• Sat., March 26, 10 a.m., Springfield High School. Mon., March 28, 6 p.m., Lynn City Hall. Mon., April 11, 6 p.m., Clark University, Worcester. Mon., April 25, 6 p.m., Pittsfield City Hall. Monday, May 2, 6 p.m., Massasoit Community College, Brockton. Wed., May 11, 6 p.m., Framingham State University. Mon., May 16, 6 p.m., New Bedford Public Library. Tuesday, May 31, 6 p.m., Greenfield Community College. Monday, June 6, 6 p.m., Quincy High School. Mon., June 13, 6 p.m., Lawrence High School.

Feeney haul is $6,000 this month

City Councillor Maureen Feeney picked up the fundraising pace this month, taking in about $6,500 so far, according to the state Office of Campaign and Political Finance.

The District 3 councillor, who held a fundraiser at Beacon Hill’s Scollay Square restaurant earlier this month, received $100 from former Senate President William Bulger, $250 from former Boston Redevelopment Authority official Harry Collings, and $50 from former Boston superintendent Michael Contompasis.

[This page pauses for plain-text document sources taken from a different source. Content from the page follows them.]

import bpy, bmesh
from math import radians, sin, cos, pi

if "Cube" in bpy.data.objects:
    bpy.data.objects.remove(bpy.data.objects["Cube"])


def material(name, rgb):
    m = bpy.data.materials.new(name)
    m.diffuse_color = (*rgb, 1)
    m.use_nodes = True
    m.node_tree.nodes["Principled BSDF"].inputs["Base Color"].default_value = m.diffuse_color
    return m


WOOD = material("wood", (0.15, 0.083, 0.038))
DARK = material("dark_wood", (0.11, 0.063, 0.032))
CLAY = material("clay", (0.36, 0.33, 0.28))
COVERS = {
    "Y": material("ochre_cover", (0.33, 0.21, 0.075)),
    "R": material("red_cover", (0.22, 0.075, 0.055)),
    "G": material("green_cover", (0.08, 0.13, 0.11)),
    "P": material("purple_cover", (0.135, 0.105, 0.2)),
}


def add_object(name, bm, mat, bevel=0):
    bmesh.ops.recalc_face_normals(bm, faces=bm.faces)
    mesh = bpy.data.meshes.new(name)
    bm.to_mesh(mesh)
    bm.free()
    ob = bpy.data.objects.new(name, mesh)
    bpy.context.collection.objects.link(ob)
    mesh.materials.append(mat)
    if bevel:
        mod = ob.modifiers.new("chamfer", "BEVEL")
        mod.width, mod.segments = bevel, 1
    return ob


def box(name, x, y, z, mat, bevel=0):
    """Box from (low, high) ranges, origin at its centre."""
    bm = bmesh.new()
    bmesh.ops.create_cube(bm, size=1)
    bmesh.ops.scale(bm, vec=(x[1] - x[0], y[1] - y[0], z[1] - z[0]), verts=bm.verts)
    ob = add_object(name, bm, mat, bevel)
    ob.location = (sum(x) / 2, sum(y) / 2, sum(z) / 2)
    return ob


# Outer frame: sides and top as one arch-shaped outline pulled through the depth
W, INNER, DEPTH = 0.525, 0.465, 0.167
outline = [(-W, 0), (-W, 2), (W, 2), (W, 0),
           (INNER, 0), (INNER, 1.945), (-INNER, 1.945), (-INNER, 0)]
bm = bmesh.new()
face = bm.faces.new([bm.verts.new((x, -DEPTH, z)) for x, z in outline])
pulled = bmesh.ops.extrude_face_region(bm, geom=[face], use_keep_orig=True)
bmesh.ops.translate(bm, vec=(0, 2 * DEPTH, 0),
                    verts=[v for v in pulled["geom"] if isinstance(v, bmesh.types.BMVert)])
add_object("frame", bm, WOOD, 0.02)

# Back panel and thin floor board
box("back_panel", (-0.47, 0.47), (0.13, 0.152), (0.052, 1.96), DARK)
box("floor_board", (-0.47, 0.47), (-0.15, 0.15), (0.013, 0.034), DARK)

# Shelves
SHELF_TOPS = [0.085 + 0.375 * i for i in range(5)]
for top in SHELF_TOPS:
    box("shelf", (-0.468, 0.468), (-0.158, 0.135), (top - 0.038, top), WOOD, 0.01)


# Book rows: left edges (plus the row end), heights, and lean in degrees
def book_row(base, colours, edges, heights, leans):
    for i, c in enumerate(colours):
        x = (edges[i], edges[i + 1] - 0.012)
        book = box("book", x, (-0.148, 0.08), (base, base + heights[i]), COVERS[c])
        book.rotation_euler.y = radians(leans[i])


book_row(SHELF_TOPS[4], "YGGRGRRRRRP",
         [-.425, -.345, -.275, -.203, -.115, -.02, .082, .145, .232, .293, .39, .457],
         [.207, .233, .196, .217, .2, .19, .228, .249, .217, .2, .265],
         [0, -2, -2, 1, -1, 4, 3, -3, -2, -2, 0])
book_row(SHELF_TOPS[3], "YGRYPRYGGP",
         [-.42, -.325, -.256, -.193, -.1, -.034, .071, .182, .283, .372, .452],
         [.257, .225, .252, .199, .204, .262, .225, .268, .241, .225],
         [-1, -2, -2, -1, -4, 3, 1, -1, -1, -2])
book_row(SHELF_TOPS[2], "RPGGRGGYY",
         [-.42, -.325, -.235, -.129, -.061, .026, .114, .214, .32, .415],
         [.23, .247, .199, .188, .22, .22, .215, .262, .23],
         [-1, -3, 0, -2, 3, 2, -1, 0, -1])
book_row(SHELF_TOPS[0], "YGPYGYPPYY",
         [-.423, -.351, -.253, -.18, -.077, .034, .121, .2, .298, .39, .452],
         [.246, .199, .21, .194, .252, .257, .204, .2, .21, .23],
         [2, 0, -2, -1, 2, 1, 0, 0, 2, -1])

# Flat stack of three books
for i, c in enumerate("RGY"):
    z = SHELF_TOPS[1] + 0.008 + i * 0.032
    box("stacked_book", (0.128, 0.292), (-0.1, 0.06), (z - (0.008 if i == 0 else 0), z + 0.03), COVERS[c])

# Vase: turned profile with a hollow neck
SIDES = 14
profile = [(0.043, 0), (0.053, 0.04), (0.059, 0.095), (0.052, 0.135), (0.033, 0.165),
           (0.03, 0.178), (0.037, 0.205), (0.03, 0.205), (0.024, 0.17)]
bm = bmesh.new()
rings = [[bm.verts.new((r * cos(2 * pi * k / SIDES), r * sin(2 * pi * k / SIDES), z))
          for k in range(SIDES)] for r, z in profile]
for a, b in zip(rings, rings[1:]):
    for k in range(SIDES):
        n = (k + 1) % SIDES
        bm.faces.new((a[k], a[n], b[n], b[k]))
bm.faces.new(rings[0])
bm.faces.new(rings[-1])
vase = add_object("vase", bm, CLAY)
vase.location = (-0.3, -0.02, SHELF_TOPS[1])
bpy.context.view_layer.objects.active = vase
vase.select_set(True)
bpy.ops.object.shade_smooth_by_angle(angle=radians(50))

State Rep. Linda Dorcena Forry, who is married to Reporter managing editor Bill Forry, donated $200 to Feeney’s campaign account, while the Greater Boston Real Estate Board gave $250. Local merchant Anthony Paciulli, of Meetinghouse Bank in Lower Mills, donated $150.

Earlier this year, she loaned her campaign $1,500, according to campaign finance records.

In office since 1993, Feeney has not formally announced whether she’ll run for another two-year term, though two unsuccessful City Council At-Large candidates are jumping into the District 3 race: Doug Bennett and Marty Hogan, with both pasting their signs in shops around the neighborhoods.

Patrick travel, Menino tenure come in for a breakfast ribbing

Gov. Deval Patrick’s overseas travel and Mayor Menino’s longevity were in the crosshairs of roasters at the annual St. Patrick’s Day breakfast in South Boston on Sunday.

“Governor, give me a hug, I missed you,” said House Speaker Robert DeLeo. “Don’t you ever leave me alone with the Murrays ever again,” he added, referring to Lt. Gov. Timothy Murray and Senate President Therese Murray.

Senate President Murray brought props, including a poster of the “Home Alone” movie with Lt. Gov. Murray’s face pasted onto it, and Auditor Suzanne Bump and Treasurer Steven Grossman looking over his shoulder.

Mayor Menino, who won a fifth four-year term in 2009, had a video poking fun at his various accidents which have required knee and elbow surgeries. “Gentlemen, we can rebuild him,” a voice intoned as clips from the 1970s show, “The Six Million Dollar Man,” played on the screens at the Boston Convention and Exhibition Center.

The rumors of his demise have been exaggerated, Menino said after taking the stage. “Sorry, all you wannabes.”

South Boston’s city councilor Bill Linehan sang “Tommy is Here to Stay” to the tune of “Charlie on the MTA,” with lyrics like “He’s the mayor who’ll never retire,” and a reference to a City Council full of “young guns chomping at the bit.”

During one of the breakfast’s many breaks for songs, Boston City Councilor-elect Tito Jackson, who is replacing Chuck Turner, joined Congressman Stephen Lynch, Rep. Marty Walsh (D-Dorchester) and Rep. Nick Collins (D-South Boston) at the podium for a rendition of “The Wild Rover.”

The annual breakfast is hosted by state Sen. Jack Hart (D-South Boston).

Quote of Note: Rep. Moran

State Rep. Michael Moran, a Brighton Democrat who chairs the House Redistricting Committee, had the following reaction when Secretary of State Galvin incorrectly stated on Tuesday morning that Boston had lost residents in the 2010 Census: “What I lay awake about and worry about is, I don’t want a single number to come out of my office that isn’t accurate,” Moran told the State House News Service. “I’m not rushing to get a headline. Billy got up this morning as early as possible so he could look at those numbers and be the first one to say what they were.” Galvin, a fellow Brighton Democrat, later held a second press conference, apologizing for getting the numbers wrong and releasing the correct numbers.

EDITOR’S NOTE: Check out updates to Boston’s political scene at The Lit Drop, located at dotnews.com/litdrop. Material from State House News Service was used in this report.